First of all, if you’re new to your role, you’ve got to understand this isn’t your father’s government. If you were reelected last week, know that this isn’t the political environment you’ve grown accustomed to. There’s a new brand of accountability in the air. You’ll be expected to be the type of statesman that was once the norm in the America of long ago. You’ll be required to make some preposterously difficult decisions. In the very recent past, most elected officials have skated-by by maintaining the status quo or doling out some pork. Not anymore. We the People have become as restless and angered as a hurt animal. To be cliché, we’re mad as hell and we’re not going to take it anymore.

This sudden and welcome change of being is an outcome of the world around us. We’ve been let down for decades and that mistreatment has finally come to a head, the economy plunging into despair not seen since the days of the Great Depression. Small businesses are struggling to stay afloat. Hundreds of thousands of families have lost their jobs and their homes. All seniors have witnessed the collapse of their retirement accounts. The younger generations are entering a job market that might never let them achieve the standard of living that their parents had.

Because of this trauma to our pocketbooks, our way of life, and the very core of the American Dream, people from all walks of life have finally come to the understanding that good representation is the remedy for what ails us. We want results. We need results. We have to be that way and we always should have been. But, as a nation, we let our civic responsibilities slip and that has come back to haunt us. Because a majority of Americans found themselves more in tune with the outcome of American Idol than with past elections they overlooked where our nation was going. Because of that indifference to that which truly matters, our leadership was not held in check, and slowly but surely Bad Government – some of it too big, some of it too small – permeated the landscape, allowing the collapse of our economy to occur. Those citizens, who because of their malaise are just as guilty as their elected officials, have learned their lesson. That’s why “change” was such an important part of all the campaigns this year. The People themselves have changed and they are demanding the very same of you.

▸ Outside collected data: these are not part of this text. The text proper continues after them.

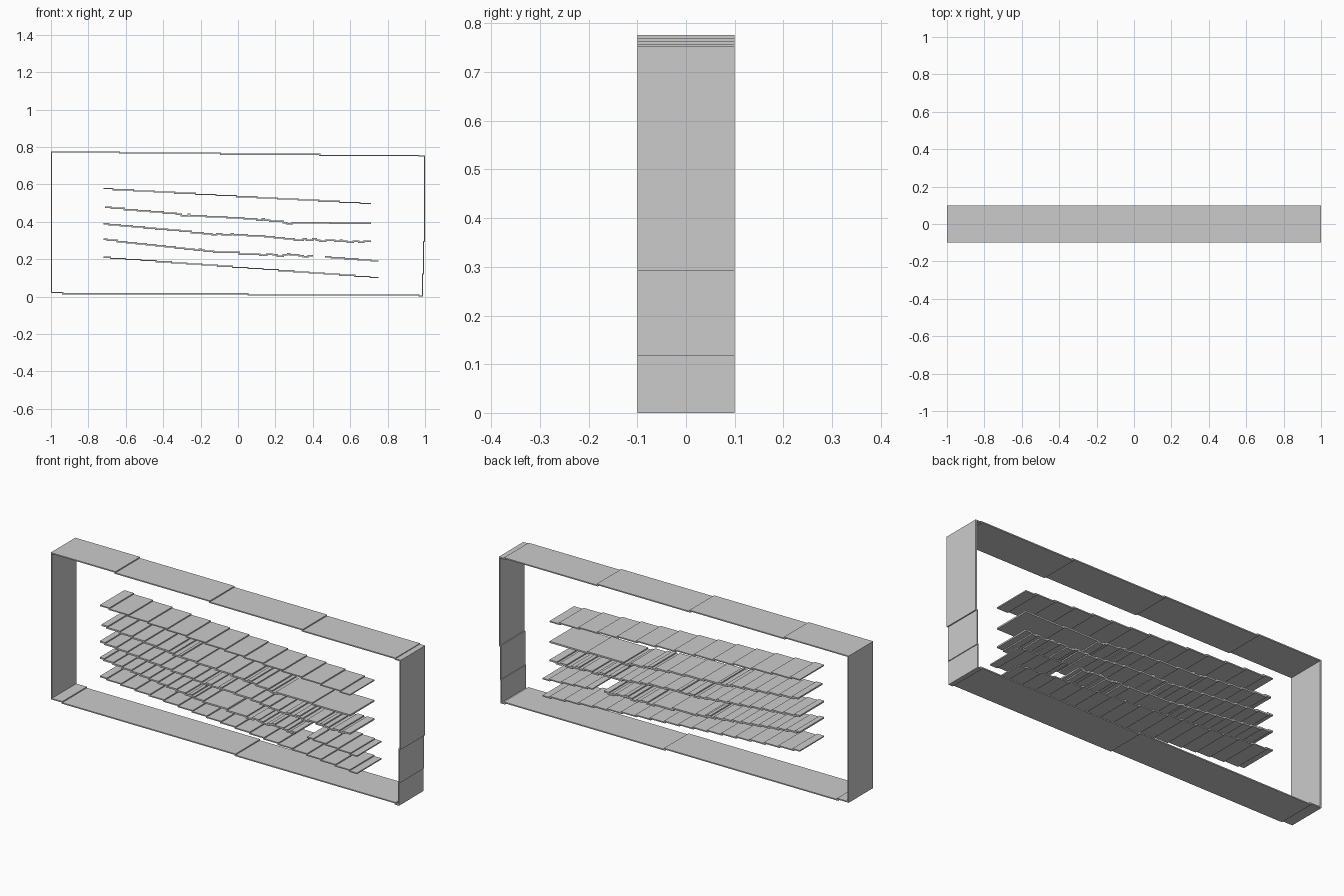
import bpy, bmesh, random
from mathutils import Vector

if "Cube" in bpy.data.objects:
    bpy.data.objects.remove(bpy.data.objects["Cube"])

random.seed(4)
STEP = 0.006          # height of one small stair step
HALF_DEPTH = 0.1


def ribbon(name, path, t, closed=False):
    """Thin rectilinear strip: path is one skin, mitred offset to its right is the other."""
    pts = [Vector(p) for p in path]
    n = len(pts)
    segs = n if closed else n - 1
    normals = []
    for i in range(segs):
        d = (pts[(i + 1) % n] - pts[i]).normalized()
        normals.append(Vector((d.y, -d.x)))
    inner = []
    for i, p in enumerate(pts):
        near = [normals[i - 1]] if (i > 0 or closed) else []
        if i < segs:
            near.append(normals[i])
        inner.append(p + t * sum(near, Vector((0, 0))))
    bm = bmesh.new()
    rings = []
    for a, b in zip(pts, inner):
        rings.append([bm.verts.new((q.x, y, q.y)) for q, y in
                      ((a, -HALF_DEPTH), (a, HALF_DEPTH), (b, HALF_DEPTH), (b, -HALF_DEPTH))])
    for i in range(segs):
        r, s = rings[i], rings[(i + 1) % n]
        for k in range(4):
            bm.faces.new((r[k], r[(k + 1) % 4], s[(k + 1) % 4], s[k]))
    if not closed:
        bm.faces.new(rings[0])
        bm.faces.new(rings[-1])
    bmesh.ops.recalc_face_normals(bm, faces=bm.faces)
    mesh = bpy.data.meshes.new(name)
    bm.to_mesh(mesh)
    bm.free()
    obj = bpy.data.objects.new(name, mesh)
    bpy.context.collection.objects.link(obj)


def staircase(line, rough=()):
    """Turn a sloping polyline into level treads, with ragged notches in the rough ranges."""
    jogs = []
    for (x0, z0), (x1, z1) in zip(line, line[1:]):
        n = max(1, round((z0 - z1) / STEP))
        jogs += [(x0 + (x1 - x0) * (i + 0.5) / n, (z1 - z0) / n) for i in range(n)]
    for a, b in rough:
        x = a
        while x < b:
            w = random.uniform(0.016, 0.03)
            if all(abs(j[0] - x) > 0.014 and abs(j[0] - x - w) > 0.014 for j in jogs):
                s = random.choice((-1, 1)) * STEP
                jogs += [(x, s), (x + w, -s)]
            x += w + random.uniform(0.016, 0.04)
    x, z = line[0]
    path = [(x, z)]
    for jx, dz in sorted(jogs):
        path += [(jx, z), (jx, z + dz)]
        z += dz
    return path + [(line[-1][0], z)]


# Outer frame, clockwise from lower left
ribbon("outer_frame", [
    (-1, 0.018), (-1, 0.776), (-0.63, 0.776), (-0.63, 0.770), (-0.09, 0.770),
    (-0.09, 0.764), (0.44, 0.764), (0.44, 0.758), (0.97, 0.758), (0.97, 0.754),
    (1, 0.754), (1, 0.292), (0.994, 0.292), (0.994, 0.118), (0.99, 0.118),
    (0.99, 0), (0.965, 0), (0.965, 0.006), (0.05, 0.006), (0.05, 0.012),
    (-0.94, 0.012), (-0.94, 0.018)], 0.006, True)

# Sloping stepped slats, top to bottom: name, skin thickness, line, ragged ranges
slats = [
    ("slat_1", 0.006, [(-0.72, 0.58), (0.71, 0.50)], []),
    ("slat_2", 0.008, [(-0.71, 0.482), (-0.22, 0.437), (0.0, 0.426), (0.28, 0.400), (0.71, 0.395)],
     [(-0.42, -0.22), (-0.08, 0.28)]),
    ("slat_3", 0.008, [(-0.72, 0.394), (-0.15, 0.340), (0.12, 0.330), (0.33, 0.306), (0.71, 0.300)],
     [(-0.3, 0.0), (0.3, 0.68)]),
    ("slat_4_left", 0.008, [(-0.72, 0.310), (-0.10, 0.240), (0.12, 0.231), (0.40, 0.222)],
     [(-0.4, -0.2), (0.12, 0.36)]),
    ("slat_4_right", 0.006, [(0.465, 0.216), (0.75, 0.194)], []),
    ("slat_5", 0.006, [(-0.72, 0.213), (0.75, 0.105)], []),
]
for name, t, line, rough in slats:
    ribbon(name, staircase(line, rough), t)
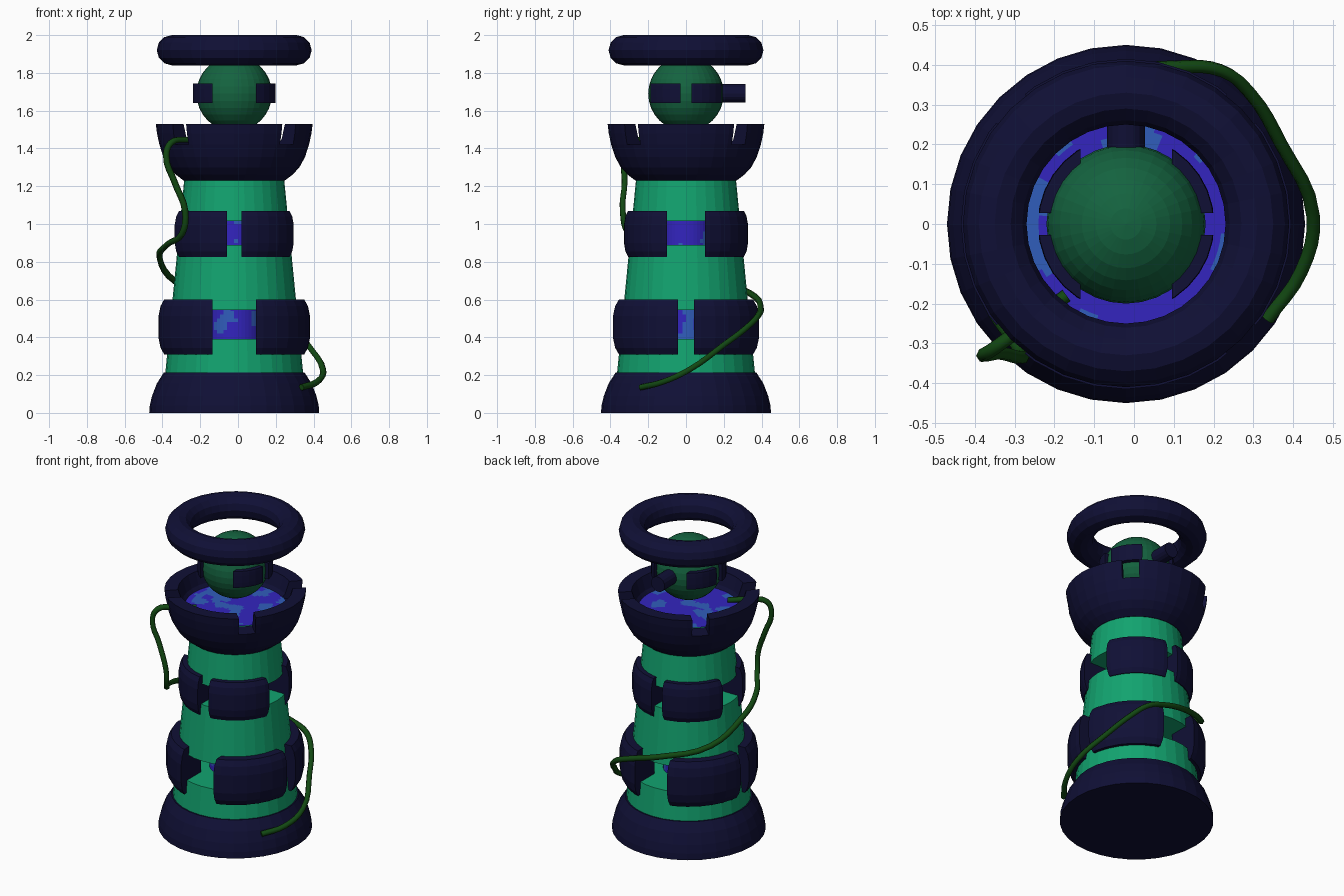
import bpy, bmesh, math
from mathutils import Vector, noise

if "Cube" in bpy.data.objects:
    bpy.data.objects.remove(bpy.data.objects["Cube"])

CX = -0.02   # tower axis
N = 32


def mat(name, c):
    m = bpy.data.materials.new(name)
    m.diffuse_color = (*c, 1)
    m.use_nodes = True
    m.node_tree.nodes["Principled BSDF"].inputs["Base Color"].default_value = m.diffuse_color
    return m


NAVY = mat("dark_navy", (0.005, 0.005, 0.036))
GREEN = mat("sea_green", (0.006, 0.37, 0.16))
DEEP = mat("deep_green", (0.007, 0.125, 0.05))
BLUE = mat("violet_blue", (0.033, 0.018, 0.52))
LIGHT = mat("light_blue", (0.03, 0.11, 0.5))
VINE = mat("vine_green", (0.006, 0.065, 0.006))


def finish(name, bm, *mats):
    bmesh.ops.recalc_face_normals(bm, faces=bm.faces)
    me = bpy.data.meshes.new(name)
    bm.to_mesh(me)
    bm.free()
    for m in mats:
        me.materials.append(m)
    ob = bpy.data.objects.new(name, me)
    bpy.context.collection.objects.link(ob)
    return ob


def lathe(name, profile, m, closed=False):
    """Spin (radius, z) points about the tower axis; open profiles get caps."""
    bm = bmesh.new()
    rings = []
    for r, z in profile:
        rings.append([bm.verts.new((CX + r * math.cos(2 * math.pi * i / N),
                                    r * math.sin(2 * math.pi * i / N), z)) for i in range(N)])
    pairs = list(zip(rings, rings[1:]))
    if closed:
        pairs.append((rings[-1], rings[0]))
    for a, b in pairs:
        for i in range(N):
            j = (i + 1) % N
            bm.faces.new((a[i], a[j], b[j], b[i]))
    if not closed:
        bm.faces.new(rings[0])
        bm.faces.new(rings[-1])
    return finish(name, bm, m)


def cut(ob, boxes):
    """Cut boxes (size, z centre, turn) through the tower axis out of ob."""
    for size, z, turn in boxes:
        bm = bmesh.new()
        bmesh.ops.create_cube(bm, size=1)
        c = finish("cutter", bm)
        c.scale = size
        c.location = (CX, 0, z)
        c.rotation_euler.z = turn
        c.hide_render = True
        mod = ob.modifiers.new("cut", 'BOOLEAN')
        mod.operation = 'DIFFERENCE'
        mod.solver = 'EXACT'
        mod.object = c
        bpy.context.view_layer.update()
        dg = bpy.context.evaluated_depsgraph_get()
        new = bpy.data.meshes.new_from_object(ob.evaluated_get(dg))
        ob.modifiers.clear()
        ob.data = new
        bpy.data.objects.remove(c)


def body_r(z):
    return 0.365 - 0.098 * (z - 0.21)


# Base foot
lathe("base", [(0.45, 0), (0.447, 0.04), (0.435, 0.09), (0.41, 0.155), (0.373, 0.213)], NAVY)

# Tapered tower drums, separated by open window slots
for name, z0, z1 in (("lower_drum", 0.2, 0.39), ("middle_drum", 0.545, 0.89), ("upper_drum", 1.015, 1.25)):
    lathe(name, [(body_r(z0), z0), (body_r(z1), z1)], GREEN)


# Segmented collars around the slots, cut by a front-back and a left-right slot
def collar(name, z0, z1, r, rc, ri, half_x, half_y):
    b = (z1 - z0) * 0.3
    prof = [(ri, z0), (rc, z0), (rc + (r - rc) * 0.65, z0 + b * 0.4), (r, z0 + b),
            (r, z1 - b), (rc + (r - rc) * 0.65, z1 - b * 0.4), (rc, z1), (ri, z1)]
    ob = lathe(name, prof, NAVY, True)
    zc = (z0 + z1) / 2
    cut(ob, [((half_x * 2, 2, 0.6), zc, 0), ((2, half_y * 2, 0.6), zc, 0)])


collar("lower_collar", 0.31, 0.6, 0.405, 0.375, 0.22, 0.115, 0.042)
collar("upper_collar", 0.825, 1.07, 0.332, 0.31, 0.18, 0.038, 0.1)
collar("orb_collar", 1.64, 1.745, 0.222, 0.22, 0.185, 0.115, 0.028)

# Crown bowl with four diagonal notches
crown = lathe("crown", [(0.255, 1.23), (0.268, 1.23), (0.31, 1.262), (0.345, 1.3), (0.375, 1.355),
                        (0.396, 1.42), (0.409, 1.48), (0.415, 1.53), (0.335, 1.53),
                        (0.31, 1.45), (0.27, 1.4), (0.255, 1.3)], NAVY, True)
cut(crown, [((2, 0.1, 0.3), 1.57, math.radians(a)) for a in (45, 135)])


# Blue inner parts with light patches
def patch(bm, seed):
    for f in bm.faces:
        p = f.calc_center_median()
        f.material_index = int(noise.noise(p * 11 + Vector((seed, 0, 0))) > 0.2)


bm = bmesh.new()
rows = [[bm.verts.new((CX + 0.15 * math.cos(2 * math.pi * i / 48),
                       0.15 * math.sin(2 * math.pi * i / 48), 0.3 + 0.02 * k)) for i in range(48)]
        for k in range(41)]
for a, b in zip(rows, rows[1:]):
    for i in range(48):
        bm.faces.new((a[i], a[(i + 1) % 48], b[(i + 1) % 48], b[i]))
patch(bm, 3.3)
finish("inner_core", bm, BLUE, LIGHT)

bm = bmesh.new()
mid = bm.verts.new((CX, 0, 1.43))
rows = [[bm.verts.new((CX + 0.02 * k * math.cos(2 * math.pi * i / 64),
                       0.02 * k * math.sin(2 * math.pi * i / 64), 1.43)) for i in range(64)]
        for k in range(1, 16)]
for i in range(64):
    bm.faces.new((mid, rows[0][i], rows[0][(i + 1) % 64]))
    for a, b in zip(rows, rows[1:]):
        bm.faces.new((a[i], b[i], b[(i + 1) % 64], a[(i + 1) % 64]))
patch(bm, 7.1)
finish("crown_pool", bm, BLUE, LIGHT)

# Floating orb with a rear spout
bm = bmesh.new()
bmesh.ops.create_uvsphere(bm, u_segments=32, v_segments=16, radius=0.2)
bmesh.ops.translate(bm, verts=bm.verts, vec=(CX, 0, 1.69))
finish("orb", bm, DEEP)
bpy.ops.mesh.primitive_cylinder_add(vertices=16, radius=0.048, depth=0.14,
                                    location=(CX, 0.245, 1.692), rotation=(math.pi / 2, 0, 0))
bpy.context.object.name = "orb_spout"
bpy.context.object.data.materials.append(NAVY)

# Halo ring
lathe("halo_ring", [(0.33 + 0.08 * math.cos(math.pi * k / 6), 1.92 + 0.08 * math.sin(math.pi * k / 6))
                    for k in range(12)], NAVY, True)

# Vine winding from the crown notch around the back to the base
path = [(-0.17, -0.18, 1.44), (-0.28, -0.26, 1.445), (-0.355, -0.315, 1.43), (-0.38, -0.33, 1.36),
        (-0.335, -0.325, 1.22), (-0.28, -0.335, 1.07), (-0.295, -0.305, 0.95), (-0.37, -0.19, 0.895),
        (-0.415, 0.03, 0.82), (-0.33, 0.22, 0.695), (-0.08, 0.365, 0.615), (0.12, 0.395, 0.56),
        (0.22, 0.385, 0.52), (0.29, 0.33, 0.46), (0.37, 0.2, 0.36), (0.45, 0.02, 0.23),
        (0.42, -0.12, 0.165), (0.335, -0.24, 0.135)]
cu = bpy.data.curves.new("vine", 'CURVE')
cu.dimensions = '3D'
cu.bevel_depth = 0.017
cu.bevel_resolution = 1
cu.resolution_u = 4
cu.use_fill_caps = True
sp = cu.splines.new('BEZIER')
sp.bezier_points.add(len(path) - 1)
for bp, p in zip(sp.bezier_points, path):
    bp.co = p
    bp.handle_left_type = bp.handle_right_type = 'AUTO'
cu.materials.append(VINE)
bpy.context.collection.objects.link(bpy.data.objects.new("vine", cu))
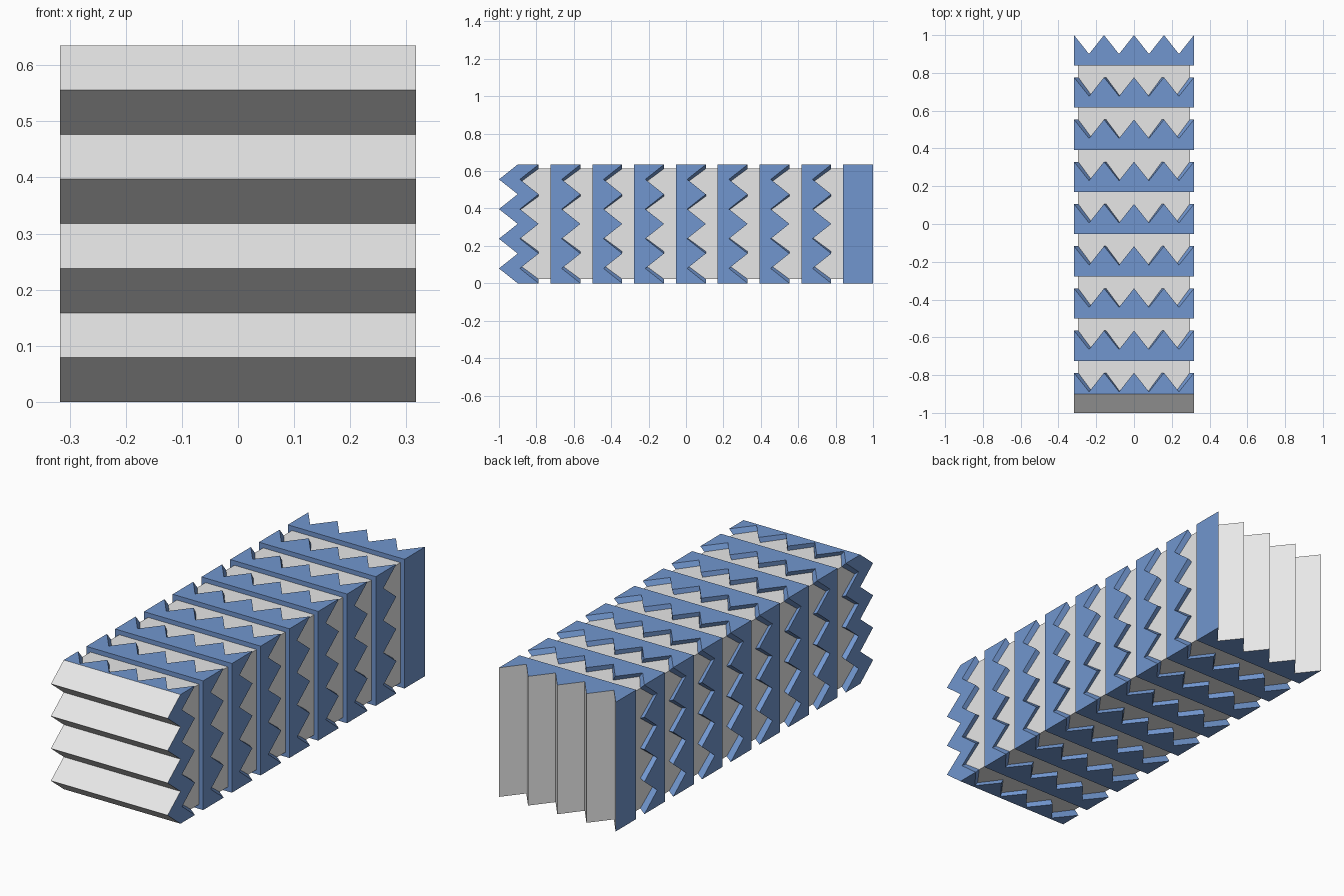
import bpy

if "Cube" in bpy.data.objects:
    bpy.data.objects.remove(bpy.data.objects["Cube"])

HALF = 0.3175          # half width and half height of the square block
N = 8                  # half-teeth per side
TOOTH = 0.1            # tooth depth
PITCH = 0.2235         # spacing of the bands
BAND = 0.16            # band length, front edge to tooth tip
INSET = 0.93           # scale of the recessed core
FRONT, BACK = -1.0, 1.0


def material(name, colour):
    m = bpy.data.materials.new(name)
    m.diffuse_color = (*colour, 1)
    m.use_nodes = True
    m.node_tree.nodes["Principled BSDF"].inputs["Base Color"].default_value = m.diffuse_color
    return m


BLUE = material("blue", (0.165, 0.305, 0.62))
GREY = material("light grey", (0.8, 0.8, 0.8))


def make(name, verts, faces, mat):
    me = bpy.data.meshes.new(name)
    me.from_pydata(verts, [], faces)
    me.materials.append(mat)
    bpy.context.collection.objects.link(bpy.data.objects.new(name, me))


STEPS = [-HALF + 2 * HALF * i / N for i in range(N + 1)]


def perimeter():
    """Square outline as (x, z, parity), anticlockwise seen from the front."""
    s, pts = STEPS, []
    for i in range(N):
        pts.append((s[i], -HALF, i % 2))
    for i in range(N):
        pts.append((HALF, s[i], i % 2))
    for i in range(N):
        pts.append((s[N - i], HALF, i % 2))
    for i in range(N):
        pts.append((-HALF, s[N - i], i % 2))
    return pts


def loop(y_of, scale=1.0):
    return [(x * scale, y_of(x, z, p), z * scale + HALF) for x, z, p in perimeter()]


def loft(name, loops, mat):
    """Join outlines in order, from front to back."""
    n = len(loops[0])
    verts = [v for lp in loops for v in lp]
    faces = []
    for k in range(len(loops) - 1):
        a, b = k * n, (k + 1) * n
        for i in range(n):
            j = (i + 1) % n
            faces.append((a + i, b + i, b + j, a + j))
    make(name, verts, faces, mat)


def flat(y):
    return lambda x, z, p: y


def toothed(tip):
    return lambda x, z, p: tip - TOOTH * p


def front_ridges(x, z, p):      # horizontal ridges, seen on the side edges
    return FRONT + TOOTH * (1 - p) if abs(x) == HALF and abs(z) < HALF else FRONT + TOOTH


def back_ridges(x, z, p):       # vertical ridges, seen on top and bottom edges
    return BACK - TOOTH * p if abs(z) == HALF and abs(x) < HALF else BACK


# Blue bands with toothed back edges, and recessed grey cores between them
for k in range(9):
    tip = BACK - PITCH * (8 - k)
    start = tip - BAND
    loops = []
    if k == 0:
        loops.append(loop(front_ridges))
    else:
        loops += [loop(flat(start), INSET), loop(flat(start))]
    if k == 8:
        loops.append(loop(back_ridges))
    else:
        loops += [loop(toothed(tip)), loop(toothed(tip), INSET)]
        loft(f"core_{k + 1}", [loop(toothed(tip), INSET),
                               loop(flat(start + PITCH), INSET)], GREY)
    loft(f"toothed_band_{k + 1}", loops, BLUE)

# Front cap: horizontal ridges
verts, faces = [], []
for i, s in enumerate(STEPS):
    y = FRONT + TOOTH * (1 - i % 2)
    verts += [(-HALF, y, s + HALF), (HALF, y, s + HALF)]
for i in range(N):
    a = 2 * i
    faces.append((a, a + 1, a + 3, a + 2))
make("front_ridged_cap", verts, faces, GREY)

# Back cap: vertical ridges
verts, faces = [], []
for i, s in enumerate(STEPS):
    y = BACK - TOOTH * (i % 2)
    verts += [(s, y, 0), (s, y, 2 * HALF)]
for i in range(N):
    a = 2 * i
    faces.append((a + 2, a, a + 1, a + 3))
make("back_ridged_cap", verts, faces, GREY)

The wish list for Change is endless. Things have to change in the way our government views spending, entitlements, bailouts, the dollar, the economy, the banks, Wall Street, Main Street, education, and national defense. With such an impressive if not frightening list you couldn’t come into office at a more remarkable time in our history. The next few years are extremely important to America. We’re teetering on the edge. A few wrong decisions could destroy our economy and the America we know and love will be but an afterthought.

Please accept this mantle of responsibility with the utmost care and dedication. All of us - those who voted for you and those who did not- look forward to seeing what you can accomplish while in office, hoping that what you do or don’t do helps to make a better community, a better state, and a better country. Your legacy depends on it. Our future requires it.

Make us proud.